[What you will do]
From the first line of the entries below through the line bearing "in f.normal): f", write out each line exactly. Omit pictures.

[Items from a data source]
* * * * * * *
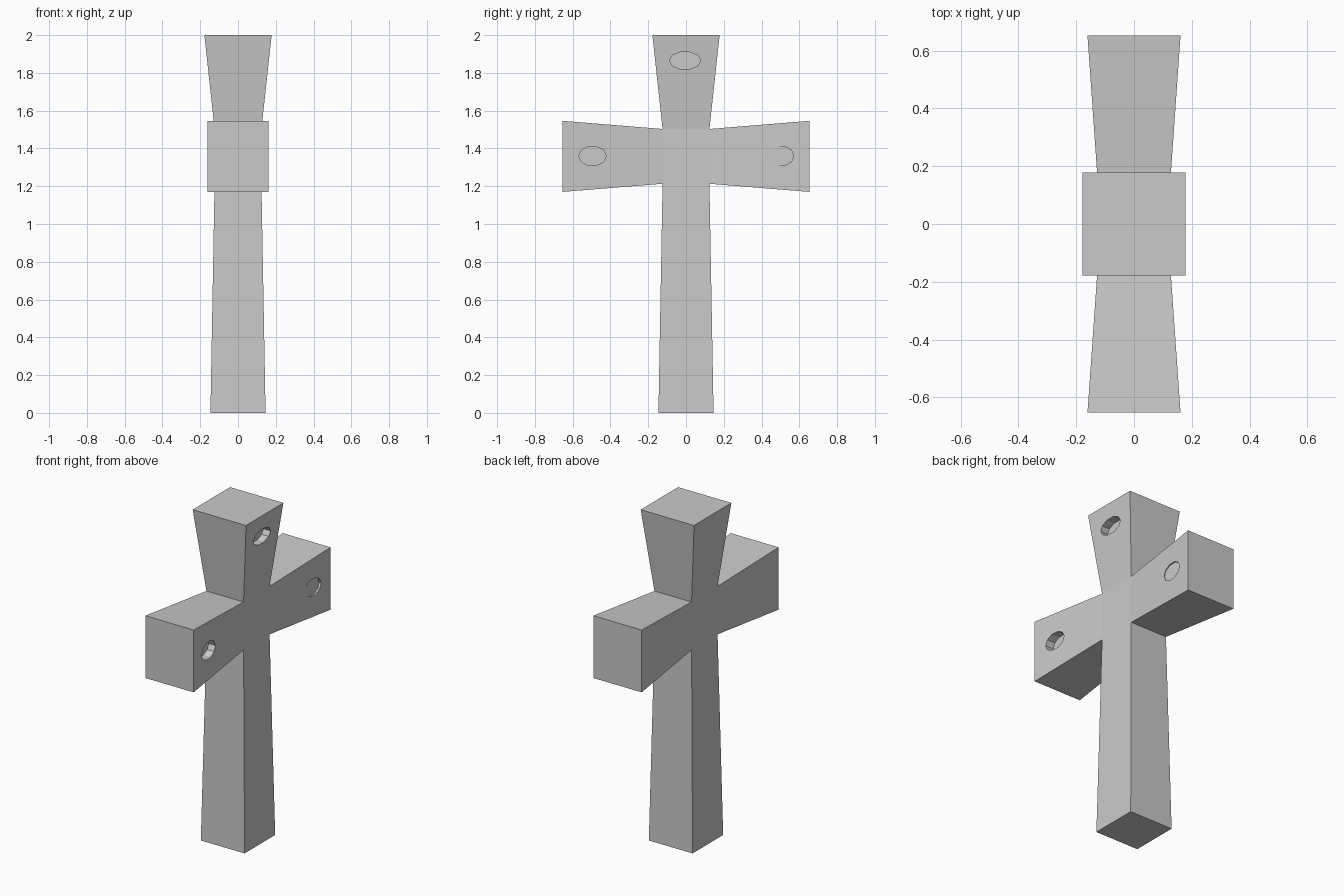
import bpy, bmesh
from mathutils import Vector, Matrix

cube = bpy.data.objects.get("Cube")
if cube:
    bpy.data.objects.remove(cube, do_unlink=True)

stone = bpy.data.materials.new("grey_stone")
stone.use_nodes = True
grey = (0.59, 0.59, 0.59, 1)
stone.diffuse_color = grey
stone.node_tree.nodes["Principled BSDF"].inputs["Base Color"].default_value = grey

HUB = Vector((0, 0, 1.358))


def make_object(name, bm):
    mesh = bpy.data.meshes.new(name)
    bm.normal_update()
    bm.to_mesh(mesh)
    bm.free()
    mesh.materials.append(stone)
    obj = bpy.data.objects.new(name, mesh)
    bpy.context.collection.objects.link(obj)
    return obj


def flare(bm, face, centre, half):
    """Extrude a hub face into a tapered limb ending in the given rectangle."""
    end = bmesh.ops.extrude_discrete_faces(bm, faces=[face])["faces"][0]
    middle = end.calc_center_median()
    for v in end.verts:
        offset = v.co - middle
        for i in range(3):
            v.co[i] = centre[i] + (half[i] if offset[i] > 0 else -half[i])


# Central hub with four flared limbs
bm = bmesh.new()
bmesh.ops.create_cube(bm, size=2, matrix=Matrix.Translation(HUB)
                      @ Matrix.Diagonal((0.124, 0.124, 0.145, 1)))
bm.normal_update()
hub_faces = {tuple(round(c) for c in f.normal): f for f in bm.faces}
flare(bm, hub_faces[0, 0, 1], (0, 0, 2), (0.178, 0.178, 0))
flare(bm, hub_faces[0, 0, -1], (0, 0, 0), (0.146, 0.146, 0))
for side in (-1, 1):
    flare(bm, hub_faces[0, side, 0], (0, side * 0.653, HUB.z), (0.161, 0, 0.188))
cross = make_object("cross_body", bm)

# Shallow oval sockets: y, z, half width, half height, floor x
sockets = {
    "top_socket": (-0.005, 1.865, 0.083, 0.047, 0.115),
    "front_socket": (-0.495, 1.36, 0.073, 0.053, 0.10),
    "back_socket": (0.5, 1.36, 0.071, 0.053, 0.142),
}
for name, (y, z, width, height, floor) in sockets.items():
    bm = bmesh.new()
    bmesh.ops.create_cone(bm, cap_ends=True, segments=10, radius1=1, radius2=1, depth=1,
                          matrix=Matrix.Translation((floor + 0.15, y, z))
                          @ Matrix.Diagonal((0.3, width, height, 1))
                          @ Matrix.Rotation(1.5708, 4, "Y"))
    cutter = make_object(name + "_cutter", bm)
    cutter.hide_render = True
    cutter.hide_set(True)
    cut = cross.modifiers.new(name, "BOOLEAN")
    cut.operation = "DIFFERENCE"
    cut.solver = "EXACT"
    cut.object = cutter
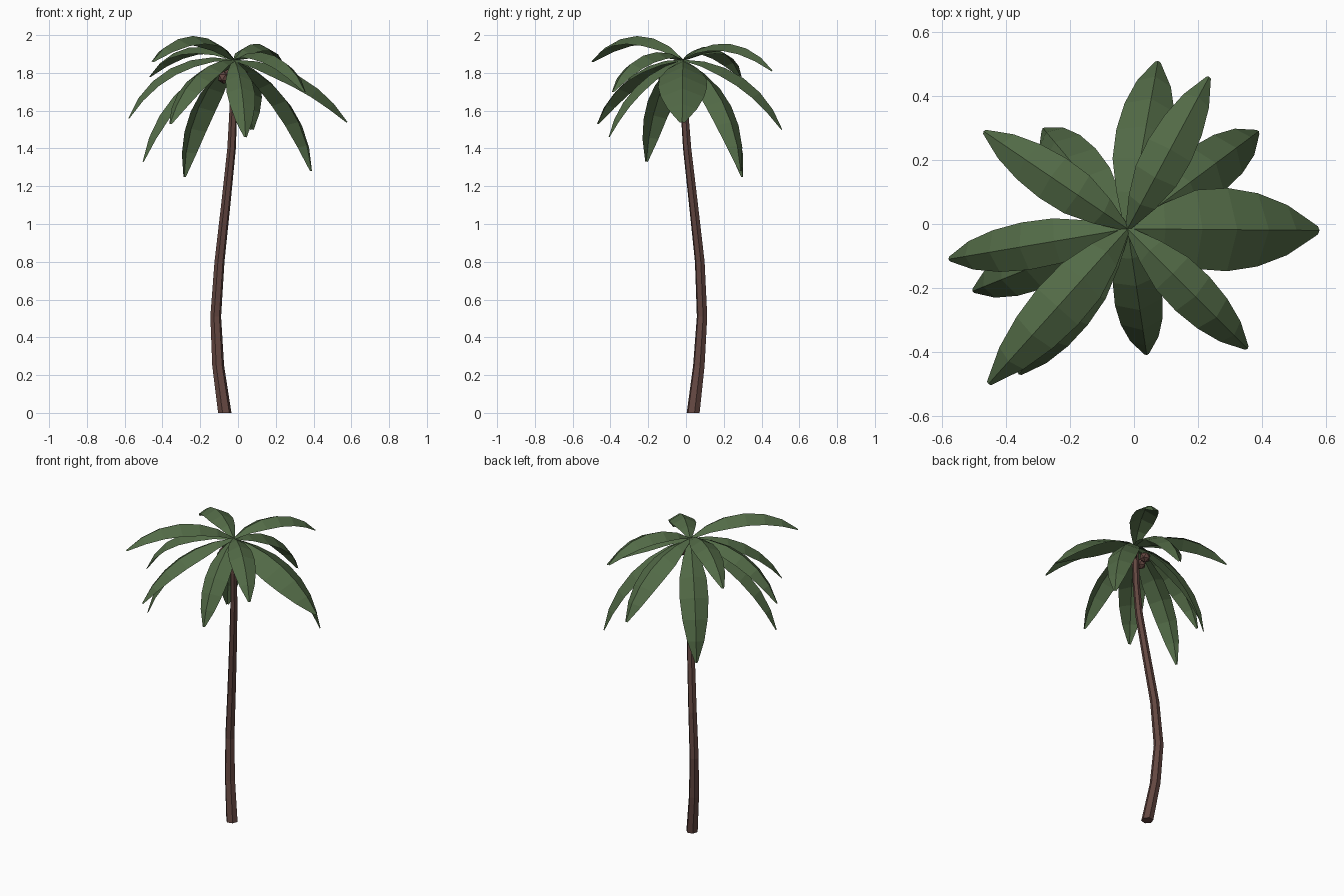
import bpy, bmesh, math
from mathutils import Vector

if "Cube" in bpy.data.objects:
    bpy.data.objects.remove(bpy.data.objects["Cube"])

def material(name, rgb):
    m = bpy.data.materials.new(name)
    m.diffuse_color = (*rgb, 1)
    m.use_nodes = True
    m.node_tree.nodes["Principled BSDF"].inputs["Base Color"].default_value = m.diffuse_color
    return m

GREEN = material("leaf green", (0.085, 0.145, 0.062))
BROWN = material("bark brown", (0.125, 0.062, 0.052))

def finish(name, bm, mat):
    me = bpy.data.meshes.new(name)
    bm.to_mesh(me)
    bm.free()
    me.materials.append(mat)
    ob = bpy.data.objects.new(name, me)
    bpy.context.collection.objects.link(ob)
    return ob

CROWN = Vector((-0.02, -0.015, 1.87))

# trunk: six-sided tube through (x, y, z, radius)
path = [(-0.07, 0.038, 0, 0.036), (-0.105, 0.068, 0.25, 0.032), (-0.118, 0.085, 0.51, 0.029),
        (-0.098, 0.073, 0.8, 0.027), (-0.065, 0.04, 1.1, 0.025), (-0.034, 0.006, 1.4, 0.023),
        (-0.025, -0.008, 1.6, 0.021), (-0.02, -0.015, 1.86, 0.02)]
bm = bmesh.new()
rings = [[bm.verts.new((x + r * math.cos(math.tau * k / 6 + 0.2), y + r * math.sin(math.tau * k / 6 + 0.2), z))
          for k in range(6)] for x, y, z, r in path]
for a, b in zip(rings, rings[1:]):
    for k in range(6):
        bm.faces.new((a[k], a[(k + 1) % 6], b[(k + 1) % 6], b[k]))
bm.faces.new(rings[0][::-1])
bm.faces.new(rings[-1])
finish("trunk", bm, BROWN)

# coconuts clustered under the crown
for i, (x, y, z) in enumerate([(-0.075, -0.03, 1.775), (-0.055, 0.035, 1.785), (0.02, 0.01, 1.79)]):
    bm = bmesh.new()
    bmesh.ops.create_icosphere(bm, subdivisions=1, radius=0.034)
    bmesh.ops.translate(bm, verts=bm.verts, vec=(x, y, z))
    finish(f"coconut_{i + 1}", bm, BROWN)

WIDTH = [0.12, 0.62, 0.95, 1.0, 0.88, 0.6, 0.1]

def frond(name, tip, sag, half):
    """Arched leaf folded along its midrib, from the crown to the tip."""
    chord = Vector(tip) - CROWN
    out = Vector((chord.x, chord.y, 0)).normalized()
    side = Vector((-out.y, out.x, 0))
    up = side.cross(chord).normalized()
    if up.z < 0:
        up = -up
    h = 2 * math.atan(2 * sag)             # half the arc's angle
    rad = chord.length / (2 * math.sin(h))
    d = chord.normalized()
    n = len(WIDTH) - 1
    bm = bmesh.new()
    rows = []
    for i, w in enumerate(WIDTH):
        a = -h + 2 * h * i / n
        normal = d * math.sin(a) + up * math.cos(a)
        mid = CROWN + chord / 2 + normal * rad - up * rad * math.cos(h)
        drop = normal * (-0.5 * half * w)
        rows.append([bm.verts.new(p) for p in
                     (mid + side * half * w + drop, mid, mid - side * half * w + drop)])
    for a, b in zip(rows, rows[1:]):
        for k in (0, 1):
            bm.faces.new((a[k], a[k + 1], b[k + 1], b[k]))
    finish(name, bm, GREEN)

# fronds: tip position, arch height relative to length, half width
FRONDS = [((0.075, 0.51, 1.50), 0.16, 0.09), ((0.235, 0.46, 1.81), 0.21, 0.075),
          ((0.39, 0.29, 1.28), 0.15, 0.085), ((0.58, -0.02, 1.54), 0.13, 0.13),
          ((0.355, -0.39, 1.70), 0.20, 0.075), ((0.04, -0.41, 1.46), 0.14, 0.075),
          ((-0.455, -0.50, 1.86), 0.20, 0.085), ((-0.36, -0.47, 1.53), 0.15, 0.08),
          ((-0.505, -0.21, 1.33), 0.15, 0.075), ((-0.58, -0.11, 1.56), 0.19, 0.075),
          ((-0.47, 0.29, 1.78), 0.20, 0.075), ((-0.285, 0.30, 1.25), 0.14, 0.085)]
for i, (tip, sag, half) in enumerate(FRONDS):
    frond(f"frond_{i + 1}", tip, sag, half)
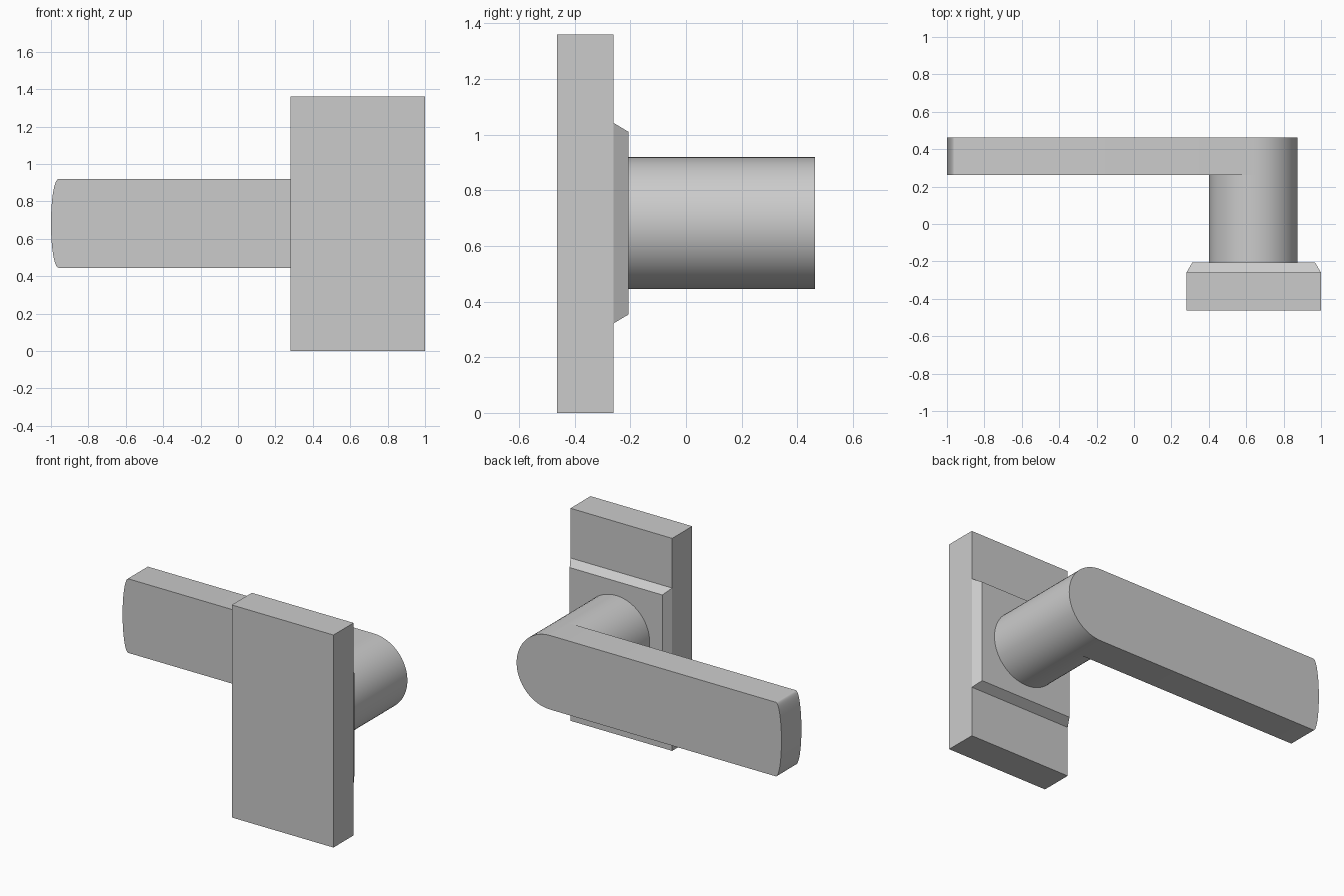
import bpy, bmesh, math

if "Cube" in bpy.data.objects:
    bpy.data.objects.remove(bpy.data.objects["Cube"])

CX, CZ, R = 0.638, 0.682, 0.237   # handle axis and radius
Y_BACK, Y_PLATE, Y_BOSS, Y_LEVER, Y_END = -0.463, -0.26, -0.206, 0.261, 0.463


def loft(name, near, far, y0, y1, smooth=False):
    """Solid between two matching (x, z) outlines at depths y0 and y1."""
    bm = bmesh.new()
    a = [bm.verts.new((x, y0, z)) for x, z in near]
    b = [bm.verts.new((x, y1, z)) for x, z in far]
    n = len(a)
    bm.faces.new(a)
    bm.faces.new(b[::-1])
    for i in range(n):
        j = (i + 1) % n
        bm.faces.new((a[i], b[i], b[j], a[j]))
    bmesh.ops.recalc_face_normals(bm, faces=bm.faces)
    mesh = bpy.data.meshes.new(name)
    bm.to_mesh(mesh)
    bm.free()
    ob = bpy.data.objects.new(name, mesh)
    bpy.context.collection.objects.link(ob)
    if smooth:
        bpy.ops.object.select_all(action='DESELECT')
        ob.select_set(True)
        bpy.context.view_layer.objects.active = ob
        bpy.ops.object.shade_smooth_by_angle(angle=math.radians(35))
    return ob


def rect(x0, x1, z0, z1):
    return [(x0, z0), (x1, z0), (x1, z1), (x0, z1)]


def arc(cx, rx, start, end, steps):
    """Elliptical arc of height R around (cx, CZ), angles in degrees."""
    angles = [math.radians(start + (end - start) * i / steps) for i in range(steps + 1)]
    return [(cx + rx * math.cos(t), CZ + R * math.sin(t)) for t in angles]


# wall plate
plate = rect(0.28, 1.0, 0.0, 1.36)
loft("wall_plate", plate, plate, Y_BACK, Y_PLATE)

# square boss with bevelled sides
loft("boss", rect(0.28, 1.0, 0.322, 1.042), rect(0.312, 0.968, 0.354, 1.01),
     Y_PLATE, Y_BOSS)

# round stem
circle = arc(CX, R, 0, 360, 64)[:-1]
loft("stem", circle, circle, Y_BOSS, Y_LEVER, True)

# lever: round at the stem, shallow bulge at the free end
lever = arc(CX, R, -90, 90, 32) + arc(-0.96, 0.04, 90, 270, 32)
loft("lever", lever, lever, Y_LEVER, Y_END, True)
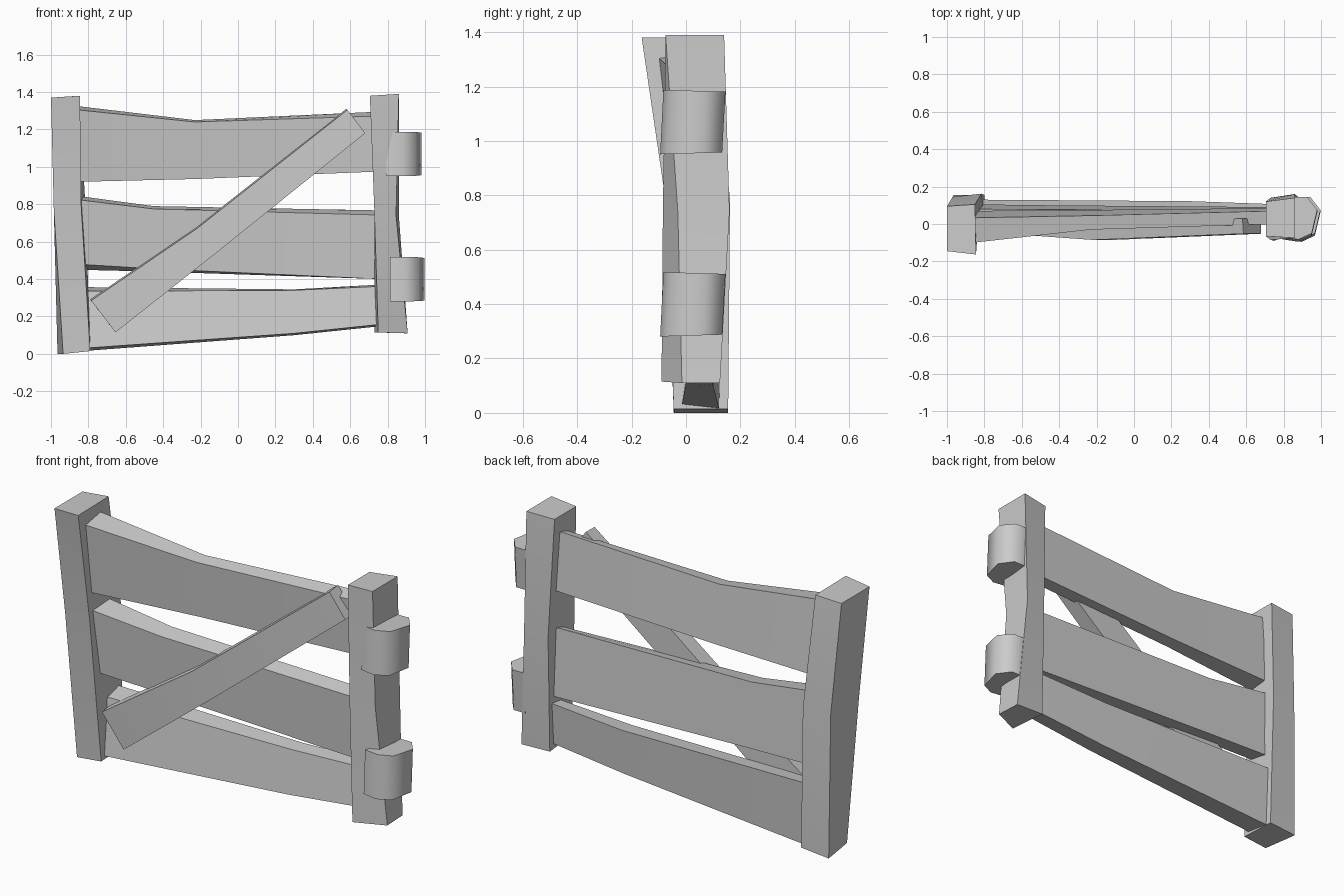
import bpy, bmesh


def loft(name, rings, angle=0.6):
    """Capped skin through a series of matching cross-sections."""
    bm = bmesh.new()
    loops = [[bm.verts.new(p) for p in ring] for ring in rings]
    n = len(loops[0])
    for a, b in zip(loops, loops[1:]):
        for i in range(n):
            j = (i + 1) % n
            bm.faces.new((a[i], a[j], b[j], b[i]))
    bm.faces.new(loops[0][::-1])
    bm.faces.new(loops[-1])
    bmesh.ops.recalc_face_normals(bm, faces=bm.faces)
    mesh = bpy.data.meshes.new(name)
    bm.to_mesh(mesh)
    bm.free()
    obj = bpy.data.objects.new(name, mesh)
    bpy.context.collection.objects.link(obj)
    bpy.ops.object.select_all(action='DESELECT')
    obj.select_set(True)
    bpy.context.view_layer.objects.active = obj
    bpy.ops.object.shade_smooth_by_angle(angle=angle)
    return obj


def post(name, sections):
    # section: z left, z right, then front-left, front-right, back-right, back-left (x, y)
    loft(name, [[(*fl, zl), (*fr, zr), (*br, zr), (*bl, zl)]
                for zl, zr, fl, fr, br, bl in sections])


def rail(name, sections):
    # section: x, then front-bottom, front-top, back-top, back-bottom (y, z)
    loft(name, [[(x, y, z) for y, z in corners] for x, *corners in sections])


# Leaning, slightly bent posts
post("latch_post", [
    (0.0, 0.015, (-0.935, -0.045), (-0.79, -0.045), (-0.80, 0.155), (-0.965, 0.155)),
    (0.78, 0.78, (-0.985, -0.075), (-0.838, -0.075), (-0.815, 0.162), (-0.97, 0.145)),
    (1.37, 1.38, (-1.0, -0.145), (-0.845, -0.163), (-0.85, 0.105), (-1.0, 0.095)),
])
post("hinge_post", [
    (0.115, 0.11, (0.75, -0.09), (0.907, -0.015), (0.90, 0.125), (0.73, 0.125)),
    (0.74, 0.74, (0.73, -0.085), (0.845, -0.03), (0.86, 0.16), (0.73, 0.14)),
    (1.38, 1.39, (0.705, -0.065), (0.86, -0.075), (0.86, 0.14), (0.705, 0.12)),
])

# Three warped, twisted rails
rail("top_rail", [
    (-0.86, (-0.055, 0.92), (-0.10, 1.305), (0.033, 1.325), (0.07, 0.92)),
    (-0.23, (-0.005, 0.935), (-0.03, 1.24), (0.045, 1.25), (0.075, 0.935)),
    (0.75, (0.01, 0.975), (0.0, 1.272), (0.07, 1.295), (0.085, 0.975)),
])
rail("middle_rail", [
    (-0.86, (-0.02, 0.48), (-0.05, 0.825), (0.08, 0.845), (0.105, 0.45)),
    (-0.45, (0.0, 0.455), (-0.02, 0.775), (0.078, 0.79), (0.10, 0.44)),
    (0.77, (0.02, 0.40), (0.0, 0.742), (0.07, 0.767), (0.09, 0.40)),
])
rail("bottom_rail", [
    (-0.83, (-0.015, 0.03), (0.025, 0.335), (0.13, 0.357), (0.122, 0.015)),
    (0.30, (0.0, 0.11), (0.035, 0.34), (0.122, 0.345), (0.10, 0.10)),
    (0.78, (0.005, 0.16), (0.03, 0.362), (0.105, 0.372), (0.09, 0.15)),
])

# Diagonal brace: upper edge, lower edge (x, z), front y, back y
loft("diagonal_brace", [[(u[0], f, u[1]), (l[0], f, l[1]), (l[0], b, l[1]),
                         (u[0] - 0.005, b, u[1] + 0.006)]
                        for u, l, f, b in [
    ((-0.785, 0.285), (-0.655, 0.115), -0.045, 0.03),
    ((-0.22, 0.67), (-0.11, 0.545), -0.085, 0.015),
    ((0.585, 1.305), (0.68, 1.18), -0.052, 0.03),
]])

# Two chunky rounded hinges
profile = [(0.87, 0.14), (0.94, 0.14), (0.995, 0.07),
           (0.965, -0.055), (0.895, -0.088), (0.81, -0.075)]
for name, z0, z1, shift in (("upper_hinge", 0.955, 1.185, -0.015),
                            ("lower_hinge", 0.285, 0.515, 0.002)):
    loft(name, [[(x + shift, y - 0.007, z0 + 0.03 * (y - 0.05)) for x, y in profile],
                [(x + shift, y + 0.005, z1 - 0.03 * y) for x, y in profile]], 1.25)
* * * * * * *
[Response to this exercise]
import bpy, bmesh
from mathutils import Vector, Matrix

cube = bpy.data.objects.get("Cube")
if cube:
    bpy.data.objects.remove(cube, do_unlink=True)

stone = bpy.data.materials.new("grey_stone")
stone.use_nodes = True
grey = (0.59, 0.59, 0.59, 1)
stone.diffuse_color = grey
stone.node_tree.nodes["Principled BSDF"].inputs["Base Color"].default_value = grey

HUB = Vector((0, 0, 1.358))


def make_object(name, bm):
    mesh = bpy.data.meshes.new(name)
    bm.normal_update()
    bm.to_mesh(mesh)
    bm.free()
    mesh.materials.append(stone)
    obj = bpy.data.objects.new(name, mesh)
    bpy.context.collection.objects.link(obj)
    return obj


def flare(bm, face, centre, half):
    """Extrude a hub face into a tapered limb ending in the given rectangle."""
    end = bmesh.ops.extrude_discrete_faces(bm, faces=[face])["faces"][0]
    middle = end.calc_center_median()
    for v in end.verts:
        offset = v.co - middle
        for i in range(3):
            v.co[i] = centre[i] + (half[i] if offset[i] > 0 else -half[i])


# Central hub with four flared limbs
bm = bmesh.new()
bmesh.ops.create_cube(bm, size=2, matrix=Matrix.Translation(HUB)
                      @ Matrix.Diagonal((0.124, 0.124, 0.145, 1)))
bm.normal_update()
hub_faces = {tuple(round(c) for c in f.normal): f for f in bm.faces}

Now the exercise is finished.